Task details:
Find every line containing "location" in the records below and report the tally as a bare number.

Data to use:
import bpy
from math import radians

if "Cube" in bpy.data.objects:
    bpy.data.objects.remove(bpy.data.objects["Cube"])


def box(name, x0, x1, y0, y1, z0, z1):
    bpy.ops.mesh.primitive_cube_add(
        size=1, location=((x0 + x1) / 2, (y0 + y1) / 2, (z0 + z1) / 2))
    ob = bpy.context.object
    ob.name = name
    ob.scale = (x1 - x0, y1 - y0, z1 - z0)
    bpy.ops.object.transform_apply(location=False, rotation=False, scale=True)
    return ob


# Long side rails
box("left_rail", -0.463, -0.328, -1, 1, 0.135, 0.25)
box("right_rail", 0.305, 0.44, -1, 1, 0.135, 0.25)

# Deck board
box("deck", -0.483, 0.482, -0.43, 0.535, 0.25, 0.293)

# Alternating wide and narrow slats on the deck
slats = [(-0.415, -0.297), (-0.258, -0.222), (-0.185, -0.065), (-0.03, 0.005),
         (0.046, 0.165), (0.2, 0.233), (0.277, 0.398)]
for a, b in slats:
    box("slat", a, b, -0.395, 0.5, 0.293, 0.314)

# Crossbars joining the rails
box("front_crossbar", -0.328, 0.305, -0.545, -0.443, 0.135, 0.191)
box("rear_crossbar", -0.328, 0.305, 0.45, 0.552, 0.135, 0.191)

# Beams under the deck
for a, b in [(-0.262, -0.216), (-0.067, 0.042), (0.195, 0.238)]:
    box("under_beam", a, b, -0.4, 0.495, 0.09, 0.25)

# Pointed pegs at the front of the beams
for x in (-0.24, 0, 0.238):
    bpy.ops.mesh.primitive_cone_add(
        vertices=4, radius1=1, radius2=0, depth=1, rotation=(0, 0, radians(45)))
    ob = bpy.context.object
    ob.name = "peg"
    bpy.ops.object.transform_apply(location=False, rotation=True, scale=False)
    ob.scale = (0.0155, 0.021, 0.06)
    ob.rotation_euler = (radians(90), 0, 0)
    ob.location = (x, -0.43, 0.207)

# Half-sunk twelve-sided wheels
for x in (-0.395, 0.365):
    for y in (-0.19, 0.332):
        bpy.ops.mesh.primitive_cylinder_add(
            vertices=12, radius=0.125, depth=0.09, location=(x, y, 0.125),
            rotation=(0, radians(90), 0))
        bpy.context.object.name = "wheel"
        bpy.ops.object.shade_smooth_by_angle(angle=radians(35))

The answer:
5